Campfire Safety

Campfire Safety

By: Mikayla Koeltzow

A summer night in the mountains with a brisk wind, the trees rustle with every gust. The stars shine brightly above you, lighting up the details of all your surroundings in a soft, pale blue hue. The only sounds that can be heard for miles in any direction are you and your friends laughing at goofy stories being shared around the campfire. You are all huddled closely to this very campfire to keep toasty warm. These are just the kind of nights we nostalgically look back on and intentionally recreate, whenever possible. These times aren’t fancy, they just hold a special place in our hearts. As we continue on with these warm months ahead and race out to enjoy these fun camping trips, let’s remind ourselves to always prioritize safety. This will allow us to all enjoy times like these for years, and generations to come. This blog today will be focused on fire safety. Keep reading for safety tips for starting a campfire, tending the fire, and putting out your campfire.

When a Campfire Should be Saved for Next Time

  • Always check if there are any current fire restrictions in place in the area you are looking to build a campfire at. If the area has a fire ban in place, there are very important reasons put in place by experts, and the fire bans keep us safe.
  • Even if there is not a fire ban in place you should strongly consider avoiding starting a fire this time if: you are going to an area with a lot of dry trees, grass, or foliage, along with a recent heat wave and or lack of rain. The result of these two things: fuel that if ignited even slightly, could quickly create a dangerous and fast spreading wildfire.

Starting a Campfire

Now that we’ve got an idea of when not to start a fire, let’s discuss safely creating a fire!

  • Look out for any pre-existing fire pits. Those are usually a great place to start! If there are none already established, look for an open space that will keep your fire a safe distance from trees and grass.
  • The most classic surefire way to start a fire is with wood and matches. You may want to have an axe with you to cut some of your pieces of wood thin so that they light on fire easier. Matches are a good heat source because you can let them go and into the fire without having to hold your hands too close for too long.
Tending a Fire
  • Always have at least one person watching the fire. A strategically placed fire should have a very low spread risk. But even when you think it could never spread, truly, when fire is involved: never say never.
  • Keep your fire size reasonable. Campfires should be kept small enough that it could never get out of control.
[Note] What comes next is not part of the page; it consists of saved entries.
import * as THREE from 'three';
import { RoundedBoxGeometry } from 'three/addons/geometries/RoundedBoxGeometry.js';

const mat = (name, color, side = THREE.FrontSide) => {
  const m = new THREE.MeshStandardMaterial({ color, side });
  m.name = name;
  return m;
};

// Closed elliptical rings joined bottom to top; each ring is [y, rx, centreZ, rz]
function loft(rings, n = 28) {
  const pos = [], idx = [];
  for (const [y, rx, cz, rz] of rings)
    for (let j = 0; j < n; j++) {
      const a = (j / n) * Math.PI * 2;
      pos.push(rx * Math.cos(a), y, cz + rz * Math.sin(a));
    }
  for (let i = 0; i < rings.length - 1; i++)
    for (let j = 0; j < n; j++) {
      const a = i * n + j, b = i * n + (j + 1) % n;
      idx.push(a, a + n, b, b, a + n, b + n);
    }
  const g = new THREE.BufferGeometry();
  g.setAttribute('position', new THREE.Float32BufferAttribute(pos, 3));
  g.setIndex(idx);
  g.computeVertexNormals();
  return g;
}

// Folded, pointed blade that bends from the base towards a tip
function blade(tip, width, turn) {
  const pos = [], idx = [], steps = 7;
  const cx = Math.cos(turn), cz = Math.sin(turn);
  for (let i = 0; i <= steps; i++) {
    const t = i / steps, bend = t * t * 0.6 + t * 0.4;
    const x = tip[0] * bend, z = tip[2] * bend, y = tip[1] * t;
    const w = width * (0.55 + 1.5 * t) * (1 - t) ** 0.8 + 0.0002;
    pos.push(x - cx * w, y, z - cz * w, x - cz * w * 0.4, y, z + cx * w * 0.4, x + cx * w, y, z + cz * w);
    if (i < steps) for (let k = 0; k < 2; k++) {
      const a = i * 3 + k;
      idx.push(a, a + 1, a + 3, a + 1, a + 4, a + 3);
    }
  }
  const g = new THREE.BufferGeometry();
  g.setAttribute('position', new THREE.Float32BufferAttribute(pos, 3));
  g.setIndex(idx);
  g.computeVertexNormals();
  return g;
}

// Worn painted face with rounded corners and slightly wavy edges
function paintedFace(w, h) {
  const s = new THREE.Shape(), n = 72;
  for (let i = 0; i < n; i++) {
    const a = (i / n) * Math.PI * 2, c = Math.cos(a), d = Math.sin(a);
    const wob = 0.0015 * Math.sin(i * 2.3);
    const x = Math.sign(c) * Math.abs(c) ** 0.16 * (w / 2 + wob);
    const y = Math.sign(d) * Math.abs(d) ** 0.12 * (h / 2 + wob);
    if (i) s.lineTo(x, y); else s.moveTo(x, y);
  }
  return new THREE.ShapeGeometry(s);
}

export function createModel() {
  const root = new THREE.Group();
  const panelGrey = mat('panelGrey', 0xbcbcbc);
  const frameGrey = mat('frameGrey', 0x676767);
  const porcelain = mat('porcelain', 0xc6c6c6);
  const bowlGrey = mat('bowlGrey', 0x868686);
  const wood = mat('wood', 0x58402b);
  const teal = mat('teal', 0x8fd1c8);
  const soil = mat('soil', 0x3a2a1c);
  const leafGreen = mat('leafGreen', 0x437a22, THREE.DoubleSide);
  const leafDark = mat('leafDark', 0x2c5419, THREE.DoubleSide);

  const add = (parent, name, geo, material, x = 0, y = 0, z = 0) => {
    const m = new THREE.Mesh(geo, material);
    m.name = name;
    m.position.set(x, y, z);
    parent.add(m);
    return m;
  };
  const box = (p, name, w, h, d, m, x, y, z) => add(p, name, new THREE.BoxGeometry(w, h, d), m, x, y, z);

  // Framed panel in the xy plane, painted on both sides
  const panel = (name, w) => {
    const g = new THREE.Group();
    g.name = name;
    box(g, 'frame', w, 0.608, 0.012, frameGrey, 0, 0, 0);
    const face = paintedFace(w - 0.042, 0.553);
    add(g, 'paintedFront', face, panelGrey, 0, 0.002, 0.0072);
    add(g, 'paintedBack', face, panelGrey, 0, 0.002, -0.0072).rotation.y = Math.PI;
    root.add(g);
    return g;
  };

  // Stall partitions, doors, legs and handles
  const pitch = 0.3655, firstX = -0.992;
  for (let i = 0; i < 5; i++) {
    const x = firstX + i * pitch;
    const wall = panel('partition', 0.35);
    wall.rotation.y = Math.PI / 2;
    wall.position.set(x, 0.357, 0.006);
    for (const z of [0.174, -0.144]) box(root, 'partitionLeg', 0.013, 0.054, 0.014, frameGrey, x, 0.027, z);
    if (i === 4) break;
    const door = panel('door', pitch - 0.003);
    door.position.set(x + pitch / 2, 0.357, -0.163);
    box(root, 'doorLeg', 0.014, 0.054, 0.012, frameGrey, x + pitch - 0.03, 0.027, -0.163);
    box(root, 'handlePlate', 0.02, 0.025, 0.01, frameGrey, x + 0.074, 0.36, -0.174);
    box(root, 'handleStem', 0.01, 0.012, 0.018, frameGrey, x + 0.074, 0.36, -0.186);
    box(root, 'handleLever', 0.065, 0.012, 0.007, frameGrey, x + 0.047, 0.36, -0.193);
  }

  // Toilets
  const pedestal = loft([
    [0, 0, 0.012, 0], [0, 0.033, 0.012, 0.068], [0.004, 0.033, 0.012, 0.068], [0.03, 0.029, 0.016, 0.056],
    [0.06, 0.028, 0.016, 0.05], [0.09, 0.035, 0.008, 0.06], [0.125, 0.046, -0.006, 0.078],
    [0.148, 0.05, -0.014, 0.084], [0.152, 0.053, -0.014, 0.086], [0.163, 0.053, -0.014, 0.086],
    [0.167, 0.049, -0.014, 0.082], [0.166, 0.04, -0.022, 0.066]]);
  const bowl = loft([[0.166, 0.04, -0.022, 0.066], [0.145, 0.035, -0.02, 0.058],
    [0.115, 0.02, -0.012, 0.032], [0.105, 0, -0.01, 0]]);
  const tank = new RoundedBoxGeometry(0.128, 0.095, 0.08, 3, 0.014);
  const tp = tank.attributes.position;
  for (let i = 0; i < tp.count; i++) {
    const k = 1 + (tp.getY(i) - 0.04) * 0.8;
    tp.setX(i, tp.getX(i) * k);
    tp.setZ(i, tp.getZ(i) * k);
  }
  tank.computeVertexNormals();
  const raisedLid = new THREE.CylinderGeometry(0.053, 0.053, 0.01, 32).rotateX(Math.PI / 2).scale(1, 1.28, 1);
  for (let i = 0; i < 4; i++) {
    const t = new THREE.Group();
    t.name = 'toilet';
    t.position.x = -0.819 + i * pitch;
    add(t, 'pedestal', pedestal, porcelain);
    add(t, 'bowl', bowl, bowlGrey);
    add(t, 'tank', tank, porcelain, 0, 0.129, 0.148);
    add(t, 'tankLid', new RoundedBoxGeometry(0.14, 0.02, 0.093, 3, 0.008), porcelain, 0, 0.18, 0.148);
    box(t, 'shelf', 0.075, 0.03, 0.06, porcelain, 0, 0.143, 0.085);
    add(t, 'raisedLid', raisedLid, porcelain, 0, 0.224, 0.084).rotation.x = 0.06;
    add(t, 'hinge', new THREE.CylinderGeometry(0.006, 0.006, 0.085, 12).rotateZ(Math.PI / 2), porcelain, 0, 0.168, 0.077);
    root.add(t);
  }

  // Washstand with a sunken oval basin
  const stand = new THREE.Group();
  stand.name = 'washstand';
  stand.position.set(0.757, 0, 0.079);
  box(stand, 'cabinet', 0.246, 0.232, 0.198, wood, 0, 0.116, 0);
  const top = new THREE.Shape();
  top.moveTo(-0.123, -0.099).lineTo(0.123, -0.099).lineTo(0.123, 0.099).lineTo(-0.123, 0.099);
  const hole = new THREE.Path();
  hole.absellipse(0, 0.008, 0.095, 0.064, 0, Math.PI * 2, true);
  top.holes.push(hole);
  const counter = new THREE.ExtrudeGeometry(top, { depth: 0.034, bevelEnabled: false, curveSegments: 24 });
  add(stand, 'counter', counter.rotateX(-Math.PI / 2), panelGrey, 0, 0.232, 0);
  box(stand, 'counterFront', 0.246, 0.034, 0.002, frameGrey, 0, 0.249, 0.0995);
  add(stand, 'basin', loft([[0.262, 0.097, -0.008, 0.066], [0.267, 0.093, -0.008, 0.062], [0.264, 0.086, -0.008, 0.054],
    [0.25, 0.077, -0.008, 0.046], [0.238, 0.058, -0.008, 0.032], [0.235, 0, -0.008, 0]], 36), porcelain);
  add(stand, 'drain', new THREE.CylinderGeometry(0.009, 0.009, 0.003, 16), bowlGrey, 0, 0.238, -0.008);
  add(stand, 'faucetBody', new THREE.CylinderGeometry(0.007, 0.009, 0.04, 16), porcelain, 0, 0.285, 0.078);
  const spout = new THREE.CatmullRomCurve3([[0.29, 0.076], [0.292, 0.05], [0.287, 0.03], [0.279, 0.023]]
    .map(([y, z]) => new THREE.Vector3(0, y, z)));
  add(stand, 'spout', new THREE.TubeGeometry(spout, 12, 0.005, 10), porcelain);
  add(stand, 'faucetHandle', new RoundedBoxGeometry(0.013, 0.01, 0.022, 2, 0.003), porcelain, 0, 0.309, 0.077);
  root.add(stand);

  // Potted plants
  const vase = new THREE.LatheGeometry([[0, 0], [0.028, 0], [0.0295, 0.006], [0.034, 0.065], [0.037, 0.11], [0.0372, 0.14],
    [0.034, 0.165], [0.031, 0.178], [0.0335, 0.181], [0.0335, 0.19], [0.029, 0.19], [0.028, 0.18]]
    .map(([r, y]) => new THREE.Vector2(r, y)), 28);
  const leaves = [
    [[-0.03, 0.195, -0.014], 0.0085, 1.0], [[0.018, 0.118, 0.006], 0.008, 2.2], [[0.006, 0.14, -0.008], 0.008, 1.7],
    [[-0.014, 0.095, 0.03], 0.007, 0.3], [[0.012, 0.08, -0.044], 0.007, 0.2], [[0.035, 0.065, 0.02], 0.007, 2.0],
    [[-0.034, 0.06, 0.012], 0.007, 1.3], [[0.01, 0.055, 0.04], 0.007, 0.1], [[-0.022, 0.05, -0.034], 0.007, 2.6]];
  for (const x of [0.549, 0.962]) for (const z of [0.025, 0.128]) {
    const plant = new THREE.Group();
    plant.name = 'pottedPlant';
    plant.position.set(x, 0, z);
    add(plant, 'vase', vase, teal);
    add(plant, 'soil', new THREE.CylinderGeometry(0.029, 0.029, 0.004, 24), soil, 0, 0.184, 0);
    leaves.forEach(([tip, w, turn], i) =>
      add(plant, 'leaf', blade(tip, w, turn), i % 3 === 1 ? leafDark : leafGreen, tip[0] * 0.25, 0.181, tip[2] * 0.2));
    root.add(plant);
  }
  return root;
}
Safely Putting out your Campfire

Heat, fuel, oxygen. To stop the fire, you just need to remove one or more of these. Ever placed your lid back on the candle and watched the fire stop? It ran out of oxygen. The fire burned just until the wood disappeared? It ran out of fuel. Had trouble keeping the fire going in the snow? It did not have enough heat.

  • To safely put out your campfire, wait until the fire runs out of fuel (wood) and stops burning on its own.
  • To prevent the fire from re-igniting, generously pour water and dirt over the hot ashes. Check on the ashes temperature by holding your hands close to but NOT touching the ashes. Stir the ashes with a stick and continue pouring water to ensure all ashes cool off.

With all of this in mind, we hope you get to make some wonderfully fun campfire memories this summer. Fire is magical, but powerful. Have fun, and be safe!

About the Author: Mikayla Koeltzow

Mikayla is always looking to see new places and experience new things in order to slow life down and create unique memories. Photography and writing are her absolute favorite ways to document these moments. When not working or relaxing with her dog, you’ll most often find her (and her dog) hiking, backpacking, camping, road tripping, or hanging out with friends and family.